A controversial program that uses the private market to provide affordable malaria treatments to people in Africa has dramatically increased access to care and should be continued, according to a policy article by scholars including Ramanan Laxminarayan of Princeton University in the Nov. 2 issue of the journal Science.
The researchers stated that the two-year old pilot program, which is up for renewal this November and enables reduced-price malaria drugs to be sold in shops and market stalls, successfully broadened the availability of effective malaria therapies and reduced the use of less effective treatments that promote drug-resistance.
The private-market approach — sometimes called the Coca-Cola model in reference to the soda's apparent ability to reach remote areas of the world — aims to deliver drugs in regions where the majority of people obtain medicines from shops rather than from district hospitals or clinics.
"This experiment demonstrates that we can use private distribution mechanisms to make treatments available in rural areas," said Laxminarayan, a research scholar in the Princeton Environmental Institute, lecturer in economics at Princeton University and director of the Center for Disease Dynamics, Economics and Policy in Washington, D.C.
Laxminarayan co-authored the Science article with Kenneth Arrow, professor of economics at Stanford University and a 1972 Nobel laureate in economics; Dean Jamison, professor of global health at the University of Washington in Seattle; and Barry Bloom, Harvard University Distinguished Service Professor at the Harvard School of Public Health.
The researchers found that the program, known as the Affordable Medicines Facility - malaria (AMFm), enhanced access to the most effective malaria medicine, known as artemisinin combination therapy (ACT), while reducing purchases of less-effective drugs, such as artemisinin alone, which has been shown to promote artemisinin-resistance.
ACT prices were lowered by a range of US $1 to US $5 per dose in the five countries that substantially implemented the program, according to results published in the Oct. 31, 2012 issue of The Lancet. The price-reductions were achieved via negotiations with manufacturers and subsidies from donors. The program operated in seven African countries (Ghana, Kenya, Madagascar, Niger, Nigeria, Tanzania and Uganda) and was organized by the Global Fund to Fight AIDS, Tuberculosis, and Malaria.

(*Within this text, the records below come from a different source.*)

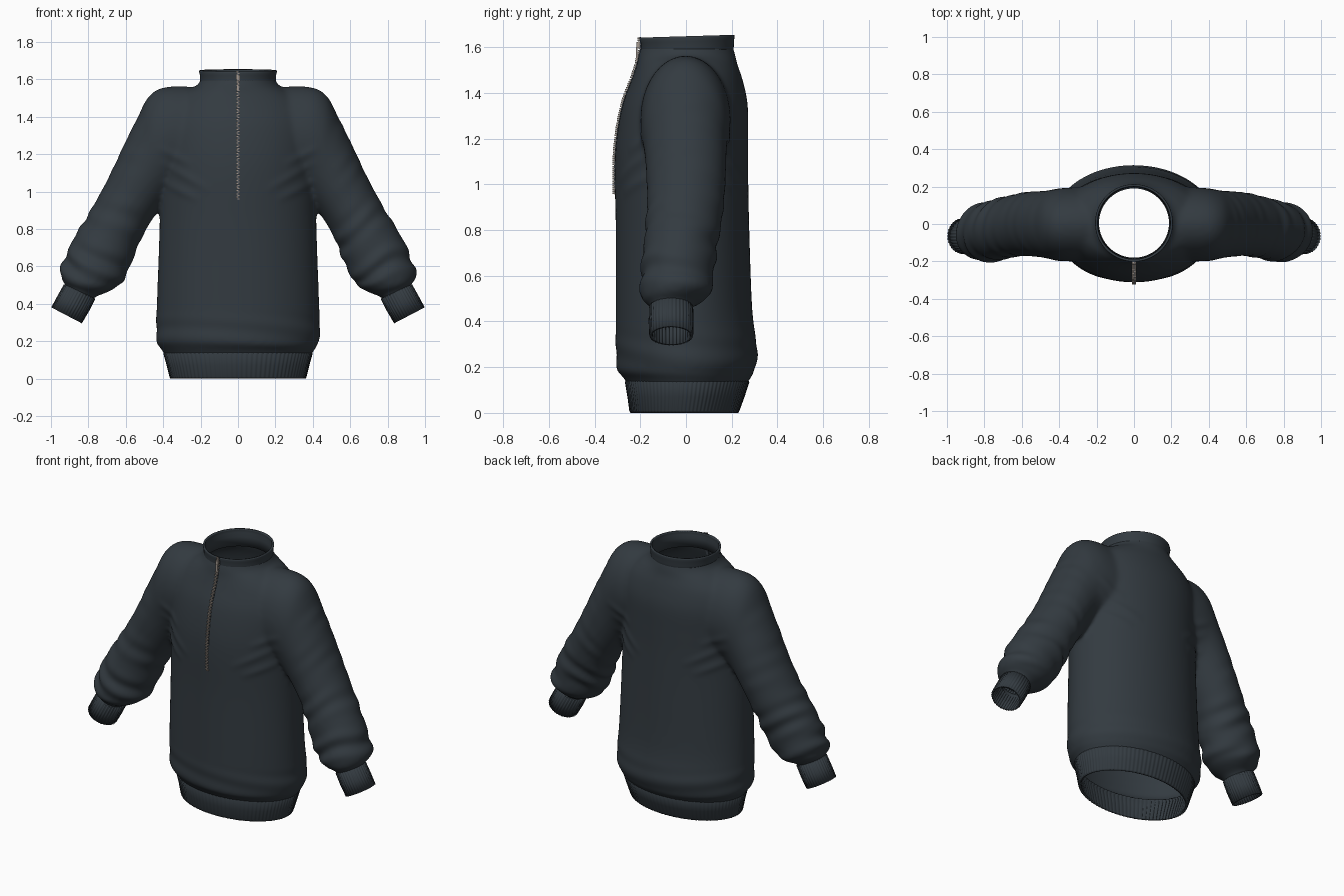
import bpy, bmesh, math
from mathutils import Vector
from mathutils.bvhtree import BVHTree

cube = bpy.data.objects.get("Cube")
if cube:
    bpy.data.objects.remove(cube, do_unlink=True)


def material(name, colour):
    m = bpy.data.materials.new(name)
    m.use_nodes = True
    m.diffuse_color = (*colour, 1)
    bsdf = m.node_tree.nodes["Principled BSDF"]
    bsdf.inputs["Base Color"].default_value = (*colour, 1)
    bsdf.inputs["Roughness"].default_value = 0.9
    return m


fabric = material("dark slate fabric", (0.033, 0.043, 0.052))
metal = material("zip metal", (0.36, 0.31, 0.27))


def make_object(name, bm, mat):
    mesh = bpy.data.meshes.new(name)
    bm.to_mesh(mesh)
    bm.free()
    mesh.materials.append(mat)
    ob = bpy.data.objects.new(name, mesh)
    bpy.context.collection.objects.link(ob)
    return ob


def smooth(ob, angle):
    bpy.ops.object.select_all(action="DESELECT")
    ob.select_set(True)
    bpy.context.view_layer.objects.active = ob
    bpy.ops.object.shade_smooth_by_angle(angle=math.radians(angle))


def spline(rows, steps):
    """Catmull-Rom through rows of numbers."""
    out = []
    for i in range(len(rows) - 1):
        a, b, c, d = (rows[max(i - 1, 0)], rows[i], rows[i + 1],
                      rows[min(i + 2, len(rows) - 1)])
        for k in range(steps):
            t = k / steps
            out.append([q + 0.5 * t * (r - p + t * (2 * p - 5 * q + 4 * r - s
                        + t * (3 * (q - r) + s - p)))
                        for p, q, r, s in zip(a, b, c, d)])
    return out + [rows[-1]]


def loft(bm, rows, n, ribs=0, depth=0.0, side=1, caps=False):
    """Skin rings; a row is outer x, outer z, inner x, inner z, front y, back y."""
    rings = []
    for ox, oz, ix, iz, yf, yb in rows:
        mid = Vector(((ox + ix) / 2, (yf + yb) / 2, (oz + iz) / 2))
        a = Vector(((ox - ix) / 2, 0, (oz - iz) / 2))
        b = Vector((0, (yb - yf) / 2, 0))
        ring = []
        for j in range(n):
            th = math.tau * j / n
            off = a * math.cos(th) + b * math.sin(th)
            off += off.normalized() * depth * math.cos(ribs * th)
            p = mid + off
            ring.append(bm.verts.new((p.x * side, p.y, p.z)))
        rings.append(ring)
    for r0, r1 in zip(rings, rings[1:]):
        for j in range(n):
            k = (j + 1) % n
            bm.faces.new((r0[j], r0[k], r1[k], r1[j]))
    if caps:
        bm.faces.new(rings[0][::-1])
        bm.faces.new(rings[-1])


def level(rows):
    return [(x, z, -x, z, yf, yb) for z, x, yf, yb in rows]


# Body and sleeves, fused into one soft shell
torso = level([
    (0.10, 0.375, -0.24, 0.25), (0.15, 0.405, -0.27, 0.28),
    (0.19, 0.432, -0.30, 0.303), (0.28, 0.438, -0.307, 0.312),
    (0.45, 0.432, -0.307, 0.29), (0.80, 0.42, -0.307, 0.277),
    (1.05, 0.415, -0.312, 0.272), (1.20, 0.415, -0.304, 0.272),
    (1.35, 0.41, -0.277, 0.27), (1.46, 0.37, -0.237, 0.247),
    (1.53, 0.29, -0.213, 0.223), (1.57, 0.215, -0.206, 0.215),
    (1.64, 0.186, -0.18, 0.19)])
sleeve = [
    (0.10, 1.55, 0.10, 1.00, -0.20, 0.20), (0.36, 1.562, 0.32, 1.00, -0.20, 0.195),
    (0.47, 1.517, 0.38, 0.96, -0.193, 0.185), (0.535, 1.40, 0.41, 0.92, -0.182, 0.178),
    (0.61, 1.25, 0.445, 0.87, -0.175, 0.175), (0.70, 1.06, 0.495, 0.79, -0.17, 0.167),
    (0.80, 0.88, 0.545, 0.68, -0.18, 0.147), (0.885, 0.74, 0.58, 0.59, -0.192, 0.127),
    (0.95, 0.58, 0.63, 0.505, -0.20, 0.113), (0.945, 0.52, 0.69, 0.465, -0.19, 0.08),
    (0.92, 0.495, 0.77, 0.43, -0.15, 0.02), (0.94, 0.42, 0.81, 0.36, -0.145, 0.015)]

bm = bmesh.new()
loft(bm, spline(torso, 4), 96, caps=True)
for side in (1, -1):
    loft(bm, spline(sleeve, 4), 64, side=side, caps=True)
bmesh.ops.recalc_face_normals(bm, faces=bm.faces[:])
body = make_object("sweater_body", bm, fabric)
remesh = body.modifiers.new("fuse", "REMESH")
remesh.mode = "VOXEL"
remesh.voxel_size = 0.013
soften = body.modifiers.new("soften", "SMOOTH")
soften.factor = 0.5
soften.iterations = 12
deps = bpy.context.evaluated_depsgraph_get()
bm = bmesh.new()
bm.from_mesh(body.evaluated_get(deps).to_mesh())
body.modifiers.clear()


def ramp(v, lo, hi):
    t = min(max((v - lo) / (hi - lo), 0), 1)
    return t * t * (3 - 2 * t)


# Cloth folds: bunching on the sleeves, creases by the armpits, a roll over the hem
creases = [((0.42, 1.16), (0.14, 1.00)), ((0.42, 1.06), (0.20, 0.95)),
           ((0.44, 1.24), (0.24, 1.14))]


def fold(co):
    x, y, z = abs(co.x), co.y, co.z
    along = 0.47 * x - 0.88 * z
    sleeve_amt = ramp(x, 0.47, 0.58) * ramp(z, 0.47, 0.53)
    low = 1 - ramp(z, 0.55, 1.05)
    bunch = math.sin(52 * along + 6 * y + 2 * math.sin(9 * x + 5 * y + 2 * co.x))
    bunch *= 0.6 + 0.4 * math.sin(21 * along - 11 * y + 4 * co.x)
    d = sleeve_amt * (0.0015 + 0.008 * low) * bunch
    for (ax, az), (bx, bz) in creases:
        ux, uz = bx - ax, bz - az
        t = ((x - ax) * ux + (z - az) * uz) / (ux * ux + uz * uz)
        dist = ((x - ax) * uz - (z - az) * ux) / math.hypot(ux, uz)
        if 0 < t < 1:
            d += 0.006 * math.sin(math.pi * t) * math.exp(-(dist / 0.022) ** 2)
    hem_amt = ramp(z, 0.15, 0.19) * (1 - ramp(z, 0.26, 0.38)) * (1 - ramp(x, 0.47, 0.5))
    return d + hem_amt * 0.003 * math.sin(50 * z + 5 * co.x + 6 * y)


bm.normal_update()
moves = [(v, v.normal * fold(v.co)) for v in bm.verts]
for v, m in moves:
    v.co += m


# Open the waist, neck and wrists
def cut(point, normal, keep=lambda co: True):
    faces = [f for f in bm.faces if keep(f.calc_center_median())]
    edges = {e for f in faces for e in f.edges}
    verts = {v for f in faces for v in f.verts}
    bmesh.ops.bisect_plane(bm, geom=[*verts, *edges, *faces], plane_co=point,
                           plane_no=normal, clear_outer=True)


cut((0, 0, 0.125), (0, 0, -1))
cut((0, 0, 1.605), (0, 0, 1))
for s in (1, -1):
    cut((s * 0.86, 0, 0.435), (s * 0.45, 0, -0.89),
        lambda co: co.x * s > 0.7 and co.z < 0.55)
bm.to_mesh(body.data)
bm.free()
smooth(body, 80)


# Ribbed hem, ribbed cuffs and stand collar
def band(name, rows, n, thickness, **options):
    bm = bmesh.new()
    loft(bm, rows, n, **options)
    ob = make_object(name, bm, fabric)
    solid = ob.modifiers.new("thickness", "SOLIDIFY")
    solid.thickness = thickness
    solid.offset = -1
    smooth(ob, 60)
    return ob


hem = level([(0.0, 0.36, -0.242, 0.228), (0.01, 0.365, -0.247, 0.233),
             (0.07, 0.38, -0.255, 0.255), (0.135, 0.398, -0.266, 0.276),
             (0.15, 0.385, -0.255, 0.265)])
band("ribbed_hem", hem, 540, 0.012, ribs=90, depth=0.0014)

cuff = [(0.997, 0.38, 0.836, 0.296, -0.159, 0.03),
        (0.963, 0.443, 0.797, 0.362, -0.162, 0.032),
        (0.93, 0.502, 0.765, 0.425, -0.16, 0.03),
        (0.91, 0.505, 0.775, 0.44, -0.14, 0.01)]
cuffs = band("ribbed_cuffs", cuff, 210, 0.01, ribs=35, depth=0.0016)
cuffs.modifiers.new("other_side", "MIRROR")

neck = level([(1.545, 0.199, -0.192, 0.202), (1.60, 0.203, -0.198, 0.209),
              (1.625, 0.204, -0.198, 0.21), (1.64, 0.208, -0.202, 0.213),
              (1.648, 0.206, -0.20, 0.211)])
collar = band("stand_collar", neck, 96, 0.012)
for v in collar.data.vertices:
    v.co.z += 0.03 * v.co.y * ramp(v.co.z, 1.57, 1.64)

# Front zip: interlocking teeth that follow the cloth, a slider and a pull tab
bpy.context.view_layer.update()
deps = bpy.context.evaluated_depsgraph_get()
trees = [BVHTree.FromObject(ob, deps) for ob in (body, collar)]


def front_y(z):
    hits = [t.ray_cast(Vector((0.001, -1, z)), Vector((0, 1, 0)))[0] for t in trees]
    return min([h.y for h in hits if h], default=-0.2)


def box(bm, centre, size):
    for v in bmesh.ops.create_cube(bm, size=1)["verts"]:
        v.co = Vector(a * b for a, b in zip(v.co, size)) + Vector(centre)


teeth, tape = bmesh.new(), bmesh.new()
count = 76
for i in range(count):
    z = 0.96 + 0.68 * i / (count - 1)
    y = front_y(z)
    box(teeth, (0.0035 * (-1) ** i, y - 0.006, z), (0.013, 0.01, 0.0065))
    box(tape, (0, y, z), (0.018, 0.006, 0.0095))
y = front_y(1.58)
box(teeth, (0, y - 0.009, 1.61), (0.019, 0.012, 0.026))
box(teeth, (0, y - 0.014, 1.57), (0.013, 0.005, 0.06))
make_object("zip_teeth", teeth, metal)
make_object("zip_tape", tape, fabric)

Controversial when first proposed (see "Malaria Drugs, the Coca-Cola Way" in Science, Nov. 21, 2008), the private-market approach is a departure from government-run programs that rely on healthcare workers or clinics to distribute free or subsidized malaria drugs. Critics worried that the approach was unproven and that distributors might pocket the subsidies, according to the 2008 article.
The success of Coca-Cola and other goods at making it to rural markets stems from the fact that someone makes money at every step in the distribution chain, Laxminarayan said. Making malaria drugs available at low prices to distributors and retailers enables these distribution chains to carry ACTs to distant marketplaces, he said.
Princeton University: http://www.princeton.edu
This press release was posted to serve as a topic for discussion. Please comment below. We try our best to only post press releases that are associated with peer reviewed scientific literature. Critical discussions of the research are appreciated. If you need help finding a link to the original article, please contact us on twitter or via e-mail.
Bone marrow grafts have helped both patients stay all but virus-free for three years. But the disease has come back before in others, and a simpler treatment is needed
Low levels of alcohol can improve your ability to discriminate between different odours, but be warned, the effect is reversed if you drink too much
Modified mozzies will be raised and released on a commercial scale for the first time, but critics warn that this biotech has not been sufficiently tested
Locally acquired cases of chikungunya virus have been identified in the US for the first time, while cases soar in Europe and Central America
A significant percentage of obese kids think their weight is just fine. But do they need to know the truth to get healthier?
Cancer-fighting drug romidepsin has been shown to expose hibernating HIV, making it susceptible to attack
Oversleep causes a feeling similar to feeling hung over and it's caused by the same biological function that gives you jet lag.
Early results of a drug combination called PaMZ offer the best hope in decades of bringing the pernicious, drug-resistant form of tuberculosis under control
The U.S. Centers for Disease Control and Prevention "may never know" how a fairly harmless form of bird flu was cross-contaminated with a dangerous bird flu strain before it was sent to a laboratory outside of the CDC, an agency spokesman said on Monday.
A group of seven leading drugmakers has agreed to share an array of neglected experimental medicines with British academic researchers in the latest example of the deepening ties between industry and external scientists.